Oil Production


The rise of oil production (and oil consumption) has coincided with the industrial revolution. Some go as far as attributing our rapid growth in the last century to easily accessible and cheap oil. Historically, expensive oil has tended to cause or coincide with recessions, and cheap oil has coincided with growth and prosperity. Not quite what one would expect if the oil price were determined mainly by demand variations. No doubt, oil has been and still is very important to the global economy.

Up until the seventies, oil production and consumption tended to increase at a rapid pace. Then came oil sheiks, the oil crises and increasing oil prices. The immediate effect was economic and political turmoil. The longer term effect was increased exploration efforts and energy savings. The oil consumption has gone up somewhat since the seventies, but the peek of oil consumption per capita is far behind us.

One of the results of the oil crises was feeling that oil might run out. Known oil reserves would only last for a few decades into the future. But time passed by and oil did not run out. In fact remaining oil reserves seemed to increase each year rather than deplete. Today the general consensus is that oil will not run out, at least not in the foreseeable future. Anyone who thinks differently is a crackpot or a doomsayer. History has taught us that we will find as much new oil each year as we pump from the ground. Yet, this will not go on forever. Oil is a limited, non-renewable resource. Every time we burn a barrel, there is one less barrel left. Eventually oil will run out, or at least become scarce enough and costly enough so that we won’t burn it all. Before oil runs out, there will be a peek in production. We have not passed that peek yet, but growth in production tends to be slowing.

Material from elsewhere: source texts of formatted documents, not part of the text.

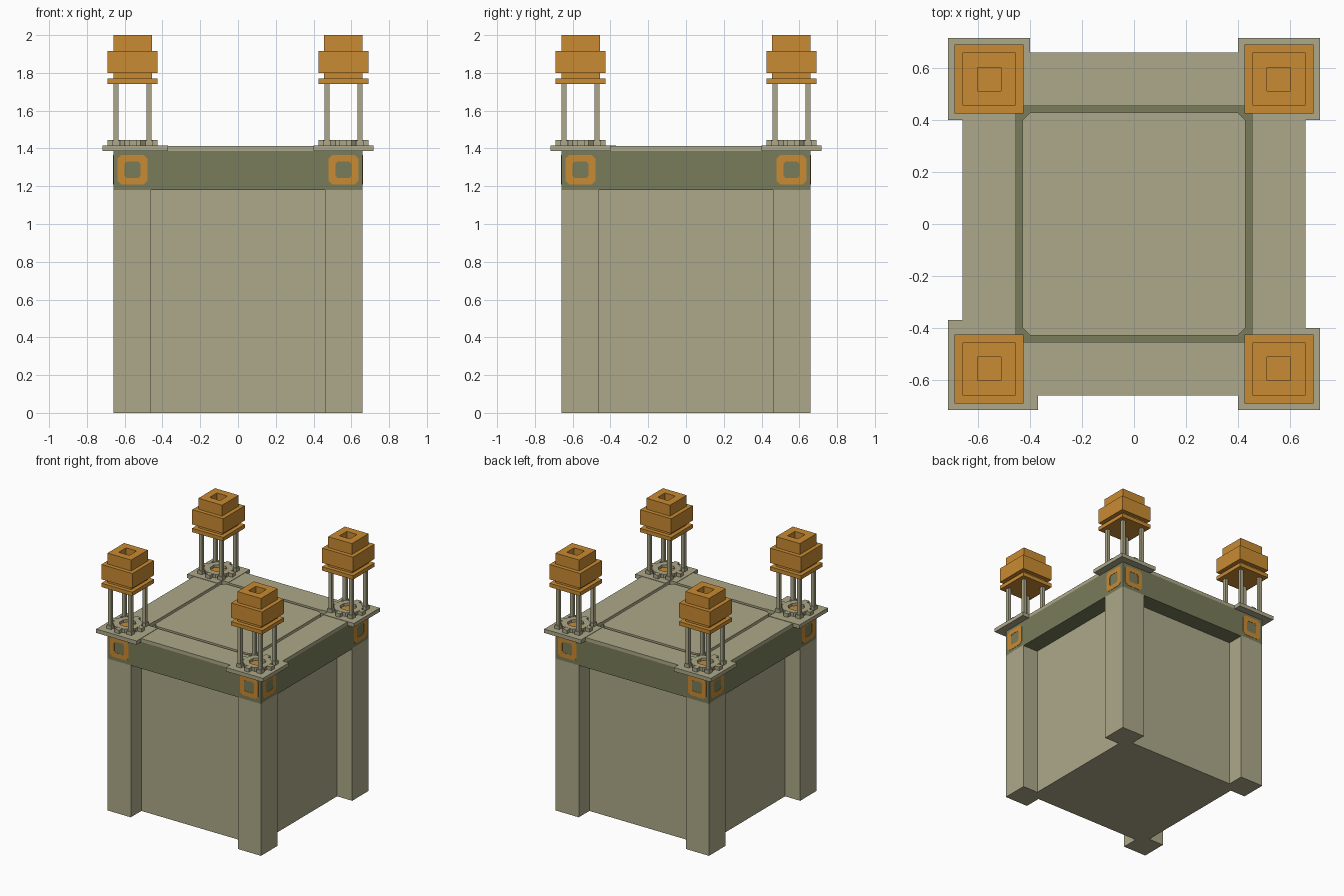
import bpy, bmesh, math
from mathutils import Matrix

if "Cube" in bpy.data.objects:
    bpy.data.objects.remove(bpy.data.objects["Cube"])


def material(name, rgb):
    m = bpy.data.materials.new(name)
    m.diffuse_color = (*rgb, 1)
    m.use_nodes = True
    m.node_tree.nodes["Principled BSDF"].inputs["Base Color"].default_value = m.diffuse_color
    return m


STONE = material("pale_stone", (0.423, 0.397, 0.253))
GREEN = material("dark_olive", (0.191, 0.202, 0.102))
ORANGE = material("orange_metal", (0.584, 0.258, 0.032))


def finish(name, bm, mat, matrix=None):
    bmesh.ops.recalc_face_normals(bm, faces=bm.faces)
    if matrix:
        bm.transform(matrix)
    me = bpy.data.meshes.new(name)
    bm.to_mesh(me)
    bm.free()
    me.materials.append(mat)
    ob = bpy.data.objects.new(name, me)
    bpy.context.collection.objects.link(ob)
    return ob


def prism(name, pts, z0, z1, mat):
    bm = bmesh.new()
    lo = [bm.verts.new((x, y, z0)) for x, y in pts]
    hi = [bm.verts.new((x, y, z1)) for x, y in pts]
    bm.faces.new(lo)
    bm.faces.new(hi)
    for i in range(len(pts)):
        j = (i + 1) % len(pts)
        bm.faces.new((lo[i], lo[j], hi[j], hi[i]))
    return finish(name, bm, mat)


def box(name, x0, x1, y0, y1, z0, z1, mat):
    return prism(name, [(x0, y0), (x1, y0), (x1, y1), (x0, y1)], z0, z1, mat)


def outline(h, c=0):
    """Square of half width h with corners chamfered by c."""
    if c == 0:
        return [(h, -h), (h, h), (-h, h), (-h, -h)]
    k = h - c
    return [(h, -k), (h, k), (k, h), (-k, h), (-h, k), (-h, -k), (-k, -h), (k, -h)]


def stack(name, rings, mat, closed=False, matrix=None):
    """Join square rings (half, chamfer, z); closed makes a hollow frame."""
    bm = bmesh.new()
    loops = [[bm.verts.new((x, y, z)) for x, y in outline(h, c)] for h, c, z in rings]
    pairs = list(zip(loops, loops[1:]))
    if closed:
        pairs.append((loops[-1], loops[0]))
    else:
        bm.faces.new(loops[0])
        bm.faces.new(loops[-1])
    for a, b in pairs:
        for i in range(len(a)):
            j = (i + 1) % len(a)
            bm.faces.new((a[i], a[j], b[j], b[i]))
    return finish(name, bm, mat, matrix)


# Main body and the dark band around its top
stack("core", [(0.53, 0, 0), (0.53, 0, 1.19)], STONE)
stack("top_band", [(0.66, 0, 1.18), (0.66, 0, 1.387)], GREEN)

# Roof panel with clipped corners, separated by a groove from the rim
stack("roof_panel", [(0.43, 0.03, 1.386), (0.43, 0.03, 1.413)], STONE)

# Rim strips between the corner lugs
box("rim_front", -0.37, 0.40, -0.66, -0.455, 1.386, 1.413, STONE)
box("rim_back", -0.40, 0.40, 0.455, 0.66, 1.386, 1.413, STONE)
box("rim_left", -0.66, -0.455, -0.37, 0.40, 1.386, 1.413, STONE)
box("rim_right", 0.455, 0.66, -0.40, 0.40, 1.386, 1.413, STONE)

C = 0.558  # tower centre offset
for sx, sy, tag in ((-1, -1, "front_left"), (1, -1, "front_right"),
                    (-1, 1, "back_left"), (1, 1, "back_right")):
    # Corner pillar
    prism("pillar_" + tag, [(sx * x, sy * y) for x, y in
          ((0.46, 0.46), (0.66, 0.46), (0.66, 0.66), (0.46, 0.66))], 0, 1.185, STONE)

    # L-shaped overhanging lug
    a = 0.37 if tag == "front_left" else 0.40
    b, g = 0.717, 0.455
    prism("lug_" + tag, [(sx * x, sy * y) for x, y in
          ((a, b), (a, g), (g, g), (g, a), (b, a), (b, b))], 1.386, 1.416, STONE)

    cx, cy = sx * C, sy * C
    place = Matrix.Translation((cx, cy, 0))

    # Notched base ring with an orange centre
    stack("base_ring_" + tag, [(0.098, 0.055, 1.41), (0.098, 0.055, 1.445),
          (0.055, 0.03, 1.445), (0.055, 0.03, 1.41)], STONE, True, place)
    stack("base_centre_" + tag, [(0.056, 0.03, 1.41), (0.056, 0.03, 1.425)],
          ORANGE, False, place)
    for dx, dy in ((1, 0), (-1, 0), (0, 1), (0, -1)):
        px, py = cx + dx * 0.11, cy + dy * 0.11
        wx, wy = (0.022, 0.02) if dx else (0.02, 0.022)
        box("base_tab_" + tag, px - wx, px + wx, py - wy, py + wy, 1.41, 1.444, STONE)

    # Four posts on small feet
    for dx in (-1, 1):
        for dy in (-1, 1):
            at = Matrix.Translation((cx + dx * 0.087, cy + dy * 0.087, 0))
            stack("post_" + tag, [(0.02, 0, 1.41), (0.02, 0, 1.443), (0.013, 0, 1.443),
                  (0.013, 0, 1.745)], STONE, False, at)

    # Stepped lantern head with a socket in the top
    stack("head_" + tag, [(h, 0, z) for h, z in
          ((0.133, 1.74), (0.133, 1.77), (0.102, 1.77), (0.102, 1.80), (0.133, 1.80),
           (0.133, 1.915), (0.102, 1.915), (0.102, 2.0), (0.045, 2.0), (0.045, 1.94))],
          ORANGE, False, place)

# Orange square badges, two on each side of the band
for k, side in enumerate(("front", "right", "back", "left")):
    for s in (-1, 1):
        m = (Matrix.Rotation(k * math.pi / 2, 4, 'Z')
             @ Matrix.Translation((s * C, -0.66, 1.287))
             @ Matrix.Rotation(math.pi / 2, 4, 'X'))
        stack("badge_" + side, [(0.079, 0.02, -0.002), (0.079, 0.02, 0.002),
              (0.043, 0.012, 0.002), (0.043, 0.012, -0.002)], ORANGE, True, m)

A lot of facts tell us that we will soon see the peak in oil production. We know a lot more about geology and the forming of oil now than we did in the seventies. The easily accessible potential oil fields have been explored, and the most likely places have been drilled. It is becoming increasingly harder to find new oil. There is also indications that remaining oil reserves are not as large as are officially stated. One reason for exaggerating reserves is the OPEC rule that oil quota are determined based on the size of reserves.

A likely outcome of a future reduction in oil supply would be a rising price to the point where it would not be economical to use oil as energy anymore. Other outcomes are possible as well. One might think that it would be rational for the oil producing countries to restrict production in anticipation of a significantly higher oil price. There are, however, a number of reasons why they don’t.

As mentioned before, world oil consumption per capita has dropped from the peak value. This is mainly due to saving and alternative energy sources. In many countries there have been government efforts to reduce the dependency on oil. The high oil prices in the seventies acted as a catalyst to this process. Many OPEC countries, especially in the Middle East, with decades of oil production still in the ground are afraid that increasing oil prices will speed up this process. Also, a drastic rise in oil prices might throw the world into a recession, and many oil producers have major investments in the world stock markets. A more sinister explanation could also be contrived. Maybe the Middle Eastern oil producers anticipate a drop in world oil supply a few years from now. If oil is allowed to be cheap for a few more years, the rest of the world may not notice that oil supply is drying up. After several years, there would be no competition left, and the world would still be heavily dependent on oil.

There are other explanations as well. Many of the oil producing countries need money now. Either they are poor, in war or have gotten used to steady incomes from oil production. Especially for the democratic countries, there is usually no incentive for the politicians not to maximize oil incomes. These countries tend to call for higher prices and cuts in production and then produce as much oil as possible anyway.

Basically, the key to long term prediction of the oil market is to determine whether oil supply or oil demand will dry up first. A joker might be the environmental movement.